▸ What is being asked:
Using the records below, output the stretch that opens with the line containing "mesh = bpy.data.meshes.new(name)" and closes with the line containing "# Corner wall, ending", exactly and including both lines, with nothing more.

▸ The input:

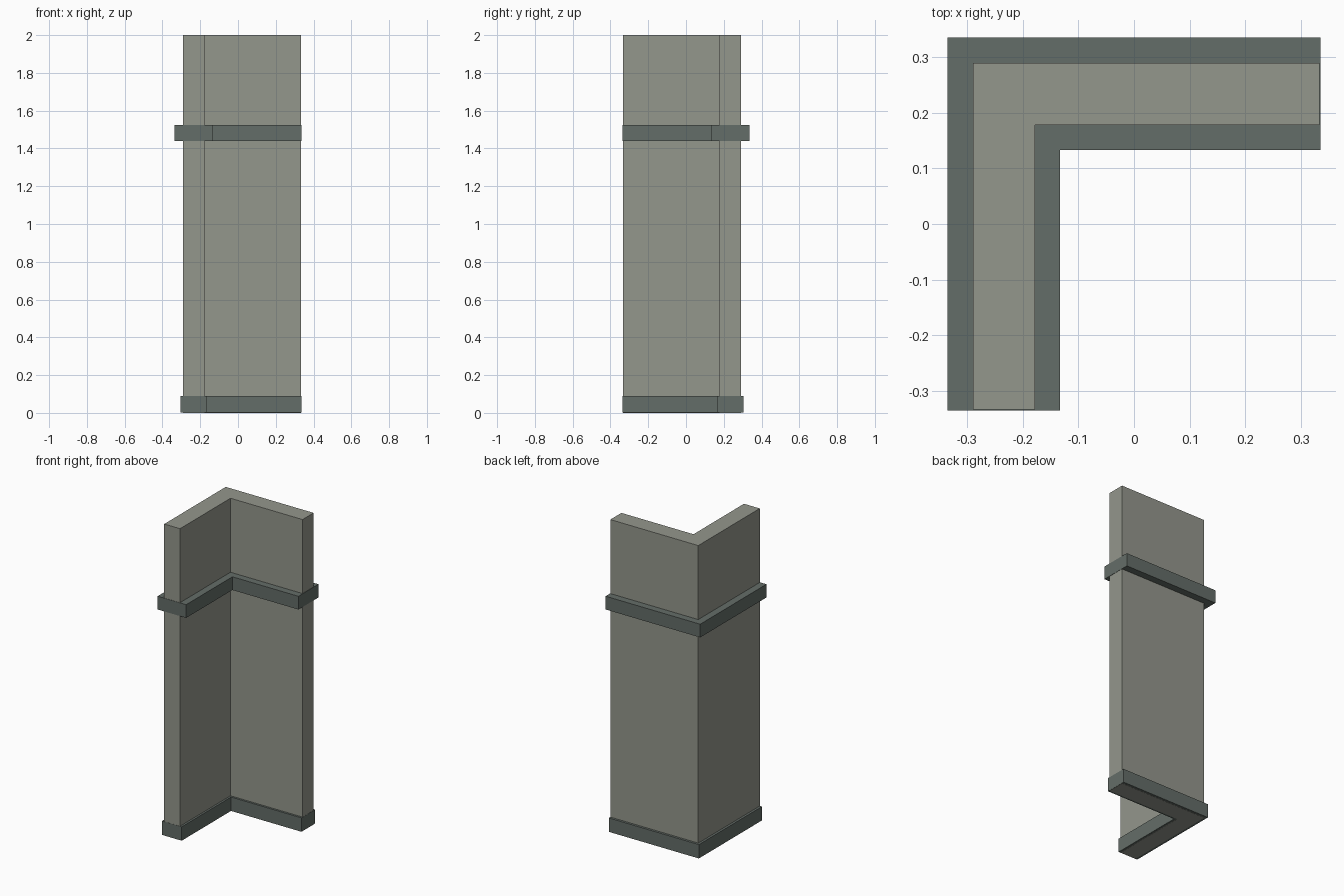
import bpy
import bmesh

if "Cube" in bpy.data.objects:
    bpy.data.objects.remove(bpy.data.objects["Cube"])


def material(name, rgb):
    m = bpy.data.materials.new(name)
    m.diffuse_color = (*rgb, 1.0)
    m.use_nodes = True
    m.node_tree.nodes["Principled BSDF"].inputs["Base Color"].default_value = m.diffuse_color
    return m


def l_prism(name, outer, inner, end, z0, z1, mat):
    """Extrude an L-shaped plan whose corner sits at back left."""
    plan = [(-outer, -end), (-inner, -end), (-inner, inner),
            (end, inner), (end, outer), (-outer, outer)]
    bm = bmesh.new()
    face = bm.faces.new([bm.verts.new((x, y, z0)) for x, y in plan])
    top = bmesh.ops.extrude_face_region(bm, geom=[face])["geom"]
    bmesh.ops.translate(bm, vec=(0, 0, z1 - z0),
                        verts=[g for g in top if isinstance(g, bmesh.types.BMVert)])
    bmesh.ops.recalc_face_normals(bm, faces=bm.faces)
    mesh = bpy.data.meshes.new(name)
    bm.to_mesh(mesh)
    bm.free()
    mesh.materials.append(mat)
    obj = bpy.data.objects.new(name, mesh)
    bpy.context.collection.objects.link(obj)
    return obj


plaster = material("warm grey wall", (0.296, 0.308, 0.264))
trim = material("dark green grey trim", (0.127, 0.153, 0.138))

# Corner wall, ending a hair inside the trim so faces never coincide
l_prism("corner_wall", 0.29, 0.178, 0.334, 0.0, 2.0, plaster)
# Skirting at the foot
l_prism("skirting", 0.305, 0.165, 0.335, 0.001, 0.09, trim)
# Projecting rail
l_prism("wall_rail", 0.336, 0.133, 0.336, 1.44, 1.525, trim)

▸ Answer section:
    mesh = bpy.data.meshes.new(name)
    bm.to_mesh(mesh)
    bm.free()
    mesh.materials.append(mat)
    obj = bpy.data.objects.new(name, mesh)
    bpy.context.collection.objects.link(obj)
    return obj


plaster = material("warm grey wall", (0.296, 0.308, 0.264))
trim = material("dark green grey trim", (0.127, 0.153, 0.138))

# Corner wall, ending a hair inside the trim so faces never coincide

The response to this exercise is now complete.